Prompt =
Give the lines again exactly as they appear, beginning at the one with "obj.select_set(True)" and ending at the last line of the records.

#### Records supplied

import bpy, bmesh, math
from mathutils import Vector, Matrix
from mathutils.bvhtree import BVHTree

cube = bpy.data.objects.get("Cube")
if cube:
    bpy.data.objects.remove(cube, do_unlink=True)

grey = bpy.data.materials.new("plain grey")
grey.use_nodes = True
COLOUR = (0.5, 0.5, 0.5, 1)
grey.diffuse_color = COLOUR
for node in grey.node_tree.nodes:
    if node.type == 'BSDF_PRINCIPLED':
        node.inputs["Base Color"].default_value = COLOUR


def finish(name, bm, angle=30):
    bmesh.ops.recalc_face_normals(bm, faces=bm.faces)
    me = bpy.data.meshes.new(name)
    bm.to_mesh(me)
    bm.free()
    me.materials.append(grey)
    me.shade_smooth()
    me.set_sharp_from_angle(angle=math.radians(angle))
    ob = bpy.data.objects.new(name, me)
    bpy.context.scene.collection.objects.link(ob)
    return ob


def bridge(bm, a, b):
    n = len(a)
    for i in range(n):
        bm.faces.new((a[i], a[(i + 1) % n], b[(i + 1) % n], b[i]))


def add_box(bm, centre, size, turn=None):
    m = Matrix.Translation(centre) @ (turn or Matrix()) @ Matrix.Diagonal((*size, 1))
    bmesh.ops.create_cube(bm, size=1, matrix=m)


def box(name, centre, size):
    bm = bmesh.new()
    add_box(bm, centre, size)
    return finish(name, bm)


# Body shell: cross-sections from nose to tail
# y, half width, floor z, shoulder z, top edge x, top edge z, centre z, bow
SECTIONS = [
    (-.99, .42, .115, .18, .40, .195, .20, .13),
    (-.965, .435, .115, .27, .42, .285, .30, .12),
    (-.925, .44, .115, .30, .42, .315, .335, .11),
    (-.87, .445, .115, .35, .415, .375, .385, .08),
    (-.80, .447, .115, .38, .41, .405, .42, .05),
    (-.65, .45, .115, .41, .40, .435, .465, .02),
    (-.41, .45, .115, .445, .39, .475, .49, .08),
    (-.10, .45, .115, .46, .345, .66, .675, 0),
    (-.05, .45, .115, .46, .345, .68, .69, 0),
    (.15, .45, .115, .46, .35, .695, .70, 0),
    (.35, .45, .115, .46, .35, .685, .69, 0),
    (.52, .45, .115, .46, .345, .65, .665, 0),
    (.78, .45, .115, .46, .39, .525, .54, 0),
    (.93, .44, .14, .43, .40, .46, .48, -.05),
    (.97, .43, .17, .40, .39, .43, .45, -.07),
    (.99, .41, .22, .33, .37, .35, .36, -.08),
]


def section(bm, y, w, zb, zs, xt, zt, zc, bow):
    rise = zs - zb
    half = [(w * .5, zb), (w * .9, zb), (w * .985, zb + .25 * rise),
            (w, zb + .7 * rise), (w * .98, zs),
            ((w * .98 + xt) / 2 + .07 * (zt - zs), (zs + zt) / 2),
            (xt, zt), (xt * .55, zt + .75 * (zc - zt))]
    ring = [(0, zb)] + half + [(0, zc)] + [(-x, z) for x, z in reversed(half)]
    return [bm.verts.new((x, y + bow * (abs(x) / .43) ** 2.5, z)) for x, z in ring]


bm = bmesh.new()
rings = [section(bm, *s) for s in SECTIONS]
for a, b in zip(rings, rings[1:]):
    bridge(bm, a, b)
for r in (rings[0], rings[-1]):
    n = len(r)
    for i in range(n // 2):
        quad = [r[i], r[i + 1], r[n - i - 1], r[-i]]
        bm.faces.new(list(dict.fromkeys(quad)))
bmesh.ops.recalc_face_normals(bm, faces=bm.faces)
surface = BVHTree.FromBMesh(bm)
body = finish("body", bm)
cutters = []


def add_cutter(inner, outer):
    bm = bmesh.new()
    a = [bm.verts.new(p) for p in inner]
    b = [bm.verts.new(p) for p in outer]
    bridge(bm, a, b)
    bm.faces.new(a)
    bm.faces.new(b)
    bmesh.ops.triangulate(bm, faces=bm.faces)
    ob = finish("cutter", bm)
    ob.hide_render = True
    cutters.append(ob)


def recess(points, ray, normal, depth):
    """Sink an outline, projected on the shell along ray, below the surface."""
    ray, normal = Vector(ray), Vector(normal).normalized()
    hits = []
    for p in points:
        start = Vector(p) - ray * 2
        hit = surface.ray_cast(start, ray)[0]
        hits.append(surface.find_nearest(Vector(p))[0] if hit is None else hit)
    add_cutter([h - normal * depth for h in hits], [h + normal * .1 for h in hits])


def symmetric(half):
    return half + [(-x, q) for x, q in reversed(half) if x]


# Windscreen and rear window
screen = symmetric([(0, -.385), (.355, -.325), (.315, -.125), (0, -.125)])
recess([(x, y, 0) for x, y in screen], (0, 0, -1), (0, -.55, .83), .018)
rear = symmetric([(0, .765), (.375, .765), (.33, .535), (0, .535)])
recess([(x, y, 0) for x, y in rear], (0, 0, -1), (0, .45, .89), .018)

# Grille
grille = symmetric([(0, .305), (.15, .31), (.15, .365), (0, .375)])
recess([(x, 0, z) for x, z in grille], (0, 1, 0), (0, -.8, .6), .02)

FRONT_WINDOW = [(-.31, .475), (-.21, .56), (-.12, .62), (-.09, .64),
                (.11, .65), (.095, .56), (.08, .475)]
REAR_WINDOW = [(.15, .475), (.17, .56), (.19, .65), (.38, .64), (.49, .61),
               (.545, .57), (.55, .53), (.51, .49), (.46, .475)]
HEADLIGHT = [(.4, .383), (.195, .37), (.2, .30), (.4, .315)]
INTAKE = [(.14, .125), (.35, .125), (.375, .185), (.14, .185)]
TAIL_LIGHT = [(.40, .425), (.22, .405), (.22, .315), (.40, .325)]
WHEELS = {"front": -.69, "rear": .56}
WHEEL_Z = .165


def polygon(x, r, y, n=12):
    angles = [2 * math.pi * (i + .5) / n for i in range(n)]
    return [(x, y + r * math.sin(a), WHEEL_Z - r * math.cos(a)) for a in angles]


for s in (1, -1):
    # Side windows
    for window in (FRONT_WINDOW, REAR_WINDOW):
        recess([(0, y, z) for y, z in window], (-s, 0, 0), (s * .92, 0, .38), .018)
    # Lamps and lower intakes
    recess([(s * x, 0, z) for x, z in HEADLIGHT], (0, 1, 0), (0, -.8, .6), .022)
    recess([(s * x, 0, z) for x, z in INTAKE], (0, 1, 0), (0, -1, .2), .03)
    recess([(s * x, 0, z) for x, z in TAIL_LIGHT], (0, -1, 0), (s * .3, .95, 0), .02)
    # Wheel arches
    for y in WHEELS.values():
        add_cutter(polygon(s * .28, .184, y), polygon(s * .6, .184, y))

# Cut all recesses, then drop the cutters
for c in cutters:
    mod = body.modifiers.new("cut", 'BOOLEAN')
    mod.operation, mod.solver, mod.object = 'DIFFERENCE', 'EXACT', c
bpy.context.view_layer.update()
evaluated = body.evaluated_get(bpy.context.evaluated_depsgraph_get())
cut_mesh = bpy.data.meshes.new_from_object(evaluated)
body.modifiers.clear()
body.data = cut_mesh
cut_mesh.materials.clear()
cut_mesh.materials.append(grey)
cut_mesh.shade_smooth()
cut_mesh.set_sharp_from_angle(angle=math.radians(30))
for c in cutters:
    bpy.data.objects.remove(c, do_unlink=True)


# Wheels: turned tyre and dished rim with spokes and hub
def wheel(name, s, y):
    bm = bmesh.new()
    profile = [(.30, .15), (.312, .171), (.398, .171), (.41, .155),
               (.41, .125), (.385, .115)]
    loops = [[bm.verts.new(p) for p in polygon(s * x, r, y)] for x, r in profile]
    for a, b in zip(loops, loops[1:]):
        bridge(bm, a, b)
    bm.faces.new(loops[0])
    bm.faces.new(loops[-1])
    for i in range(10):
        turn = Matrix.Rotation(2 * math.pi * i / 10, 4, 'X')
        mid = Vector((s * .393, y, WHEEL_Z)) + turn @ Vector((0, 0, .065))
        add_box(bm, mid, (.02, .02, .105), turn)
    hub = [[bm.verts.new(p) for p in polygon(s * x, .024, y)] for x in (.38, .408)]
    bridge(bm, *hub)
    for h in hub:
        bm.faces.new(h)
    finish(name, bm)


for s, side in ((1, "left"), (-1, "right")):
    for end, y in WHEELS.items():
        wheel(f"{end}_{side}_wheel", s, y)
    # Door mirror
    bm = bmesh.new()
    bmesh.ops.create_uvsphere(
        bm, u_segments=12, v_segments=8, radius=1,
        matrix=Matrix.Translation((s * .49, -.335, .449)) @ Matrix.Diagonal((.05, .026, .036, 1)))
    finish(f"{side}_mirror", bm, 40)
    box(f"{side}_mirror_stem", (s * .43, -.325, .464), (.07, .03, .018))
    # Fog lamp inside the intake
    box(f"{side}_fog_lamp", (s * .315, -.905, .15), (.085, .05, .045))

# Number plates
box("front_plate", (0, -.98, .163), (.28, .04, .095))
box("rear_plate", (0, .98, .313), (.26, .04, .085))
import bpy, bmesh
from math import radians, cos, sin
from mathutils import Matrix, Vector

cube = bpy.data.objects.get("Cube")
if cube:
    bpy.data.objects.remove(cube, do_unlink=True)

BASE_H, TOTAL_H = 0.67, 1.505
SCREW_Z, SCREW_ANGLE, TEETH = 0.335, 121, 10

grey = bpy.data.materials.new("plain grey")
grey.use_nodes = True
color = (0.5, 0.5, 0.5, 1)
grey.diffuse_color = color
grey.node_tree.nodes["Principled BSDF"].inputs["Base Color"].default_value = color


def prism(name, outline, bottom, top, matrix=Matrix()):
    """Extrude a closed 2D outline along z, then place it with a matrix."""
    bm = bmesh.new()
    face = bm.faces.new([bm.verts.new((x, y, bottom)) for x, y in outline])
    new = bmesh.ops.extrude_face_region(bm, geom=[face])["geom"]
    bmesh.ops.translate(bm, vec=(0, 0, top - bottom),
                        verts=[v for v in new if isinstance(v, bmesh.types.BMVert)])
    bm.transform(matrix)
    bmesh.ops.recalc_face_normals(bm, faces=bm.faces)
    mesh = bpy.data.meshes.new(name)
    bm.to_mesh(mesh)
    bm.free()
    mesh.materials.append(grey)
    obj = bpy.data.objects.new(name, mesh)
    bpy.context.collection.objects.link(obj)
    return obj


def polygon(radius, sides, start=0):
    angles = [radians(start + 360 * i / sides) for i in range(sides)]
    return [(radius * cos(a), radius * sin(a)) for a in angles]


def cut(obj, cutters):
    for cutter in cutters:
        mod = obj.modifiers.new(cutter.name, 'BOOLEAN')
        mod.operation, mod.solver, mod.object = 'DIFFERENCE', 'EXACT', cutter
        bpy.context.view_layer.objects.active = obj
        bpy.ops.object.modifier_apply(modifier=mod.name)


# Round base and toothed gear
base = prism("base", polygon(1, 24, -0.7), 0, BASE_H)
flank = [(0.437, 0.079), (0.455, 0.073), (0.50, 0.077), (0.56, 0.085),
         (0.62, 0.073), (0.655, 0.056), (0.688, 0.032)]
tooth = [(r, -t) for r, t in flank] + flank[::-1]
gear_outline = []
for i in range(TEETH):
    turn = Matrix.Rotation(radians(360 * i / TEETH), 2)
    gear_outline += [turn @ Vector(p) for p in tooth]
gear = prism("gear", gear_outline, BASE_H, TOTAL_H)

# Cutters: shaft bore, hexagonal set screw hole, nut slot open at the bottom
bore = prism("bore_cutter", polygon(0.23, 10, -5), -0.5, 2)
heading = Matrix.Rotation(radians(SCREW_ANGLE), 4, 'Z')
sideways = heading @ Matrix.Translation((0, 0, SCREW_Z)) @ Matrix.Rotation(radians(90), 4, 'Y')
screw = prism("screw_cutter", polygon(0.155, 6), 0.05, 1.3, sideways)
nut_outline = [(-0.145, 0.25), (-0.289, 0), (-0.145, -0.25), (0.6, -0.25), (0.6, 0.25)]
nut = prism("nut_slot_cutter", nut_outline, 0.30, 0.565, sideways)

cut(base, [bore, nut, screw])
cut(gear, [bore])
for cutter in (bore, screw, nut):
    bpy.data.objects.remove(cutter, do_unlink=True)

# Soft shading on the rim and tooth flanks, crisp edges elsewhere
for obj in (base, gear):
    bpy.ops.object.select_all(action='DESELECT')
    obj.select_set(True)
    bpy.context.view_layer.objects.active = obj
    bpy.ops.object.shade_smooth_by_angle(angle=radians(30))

########

Answer to the exercise =
    obj.select_set(True)
    bpy.context.view_layer.objects.active = obj
    bpy.ops.object.shade_smooth_by_angle(angle=radians(30))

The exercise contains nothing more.